Jaguar Land Rover has announced that owners of Range Rover and Range Rover Sport vehicles manufactured since 2013 will have to visit car dealers and get their car’s software updated.
The update will fix a bug in the cars’ locking system, which occasionally resulted in car doors randomly unlocking and opening themselves (in one instance, when the car was moving).
The company has assured that no accidents or injuries happened because of the glitch.
The owners of over 65,000 vehicles will be notified directly about the need for updating the software, and the update will be performed free of charge by their nearest car dealers.
The update apparently will not solve the well-known vulnerabilities in the keyless ignition feature, which reportedly allow thieves to easily unlock the cars with the help of a hardware device that can be bought online, and then use it to re-program a blank key so that they could start the car.
According to the BBC, this is a problem that has been faced by many car manufacturers, and they are still working on a solution.
This is not the first time that a car manufacturer asked customers to contact dealers for a security update. In July, Ford has recalled over 430,000 cars in North America because of a bug that prevented the engine from shutting down even after the ignition key was put into the “off” position and removed.
As annoying as it might be for customers to have to visit a car dealer each time a software update for in-car computer systems is pushed out, over the air (Wi-Fi) updates could potentially be very dangerous.

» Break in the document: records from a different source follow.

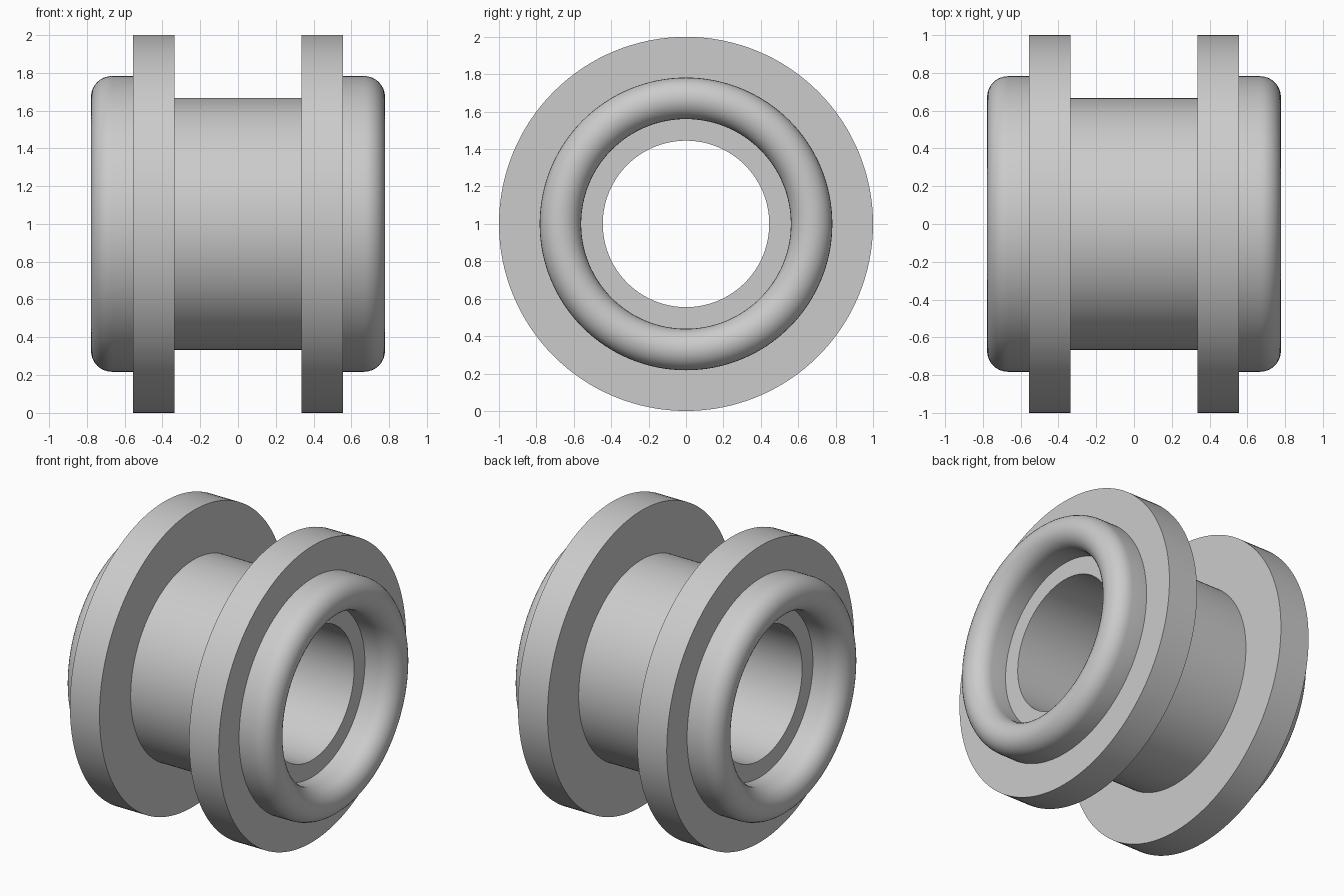
import bpy
import bmesh
from math import cos, sin, pi, radians
from mathutils import Matrix, Vector

cube = bpy.data.objects.get("Cube")
if cube:
    bpy.data.objects.remove(cube, do_unlink=True)

SEGMENTS = 128
ARC_STEPS = 16
BORE, SLEEVE, FLANGE = 0.445, 0.667, 1.0
LIP_MID, LIP_ROUND = 0.6715, 0.111
FLANGE_IN, FLANGE_OUT, LIP_START = 0.335, 0.556, 0.667

grey = bpy.data.materials.new("plain grey")
grey.use_nodes = True
colour = (0.6, 0.6, 0.6, 1)
grey.diffuse_color = colour
grey.node_tree.nodes["Principled BSDF"].inputs["Base Color"].default_value = colour

# Half section (axial position, radius): sleeve, flange, rounded lip, bore step
half = [(FLANGE_IN, SLEEVE), (FLANGE_IN, FLANGE), (FLANGE_OUT, FLANGE),
        (FLANGE_OUT, LIP_MID + LIP_ROUND)]
for i in range(ARC_STEPS + 1):
    a = pi * i / ARC_STEPS
    half.append((LIP_START + LIP_ROUND * sin(a), LIP_MID + LIP_ROUND * cos(a)))
half += [(FLANGE_OUT, LIP_MID - LIP_ROUND), (FLANGE_OUT, BORE)]

# Mirror the section to the other end and close it
section = half + [(-x, r) for x, r in reversed(half)]

# Revolve the section around the horizontal axis
bm = bmesh.new()
rings = []
for s in range(SEGMENTS):
    turn = Matrix.Rotation(2 * pi * s / SEGMENTS, 3, 'X')
    rings.append([bm.verts.new(turn @ Vector((x, 0, r))) for x, r in section])
for s, ring in enumerate(rings):
    after = rings[(s + 1) % SEGMENTS]
    for k in range(len(section)):
        n = (k + 1) % len(section)
        bm.faces.new((ring[k], ring[n], after[n], after[k]))
bmesh.ops.recalc_face_normals(bm, faces=bm.faces)

mesh = bpy.data.meshes.new("flanged_bushing")
bm.to_mesh(mesh)
bm.free()
mesh.materials.append(grey)
bushing = bpy.data.objects.new("flanged_bushing", mesh)
bushing.location.z = FLANGE
bpy.context.collection.objects.link(bushing)

# Smooth the curved walls, keep the corners crisp
bpy.ops.object.select_all(action='DESELECT')
bushing.select_set(True)
bpy.context.view_layer.objects.active = bushing
bpy.ops.object.shade_smooth_by_angle(angle=radians(30))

Even though some manufacturers (e.g. Tesla) use this system, it’s generally believed that the industry is still far from creating a reliable system that can’t be hacked and abused, resulting in dangerous, rogue updates being pushed onto users.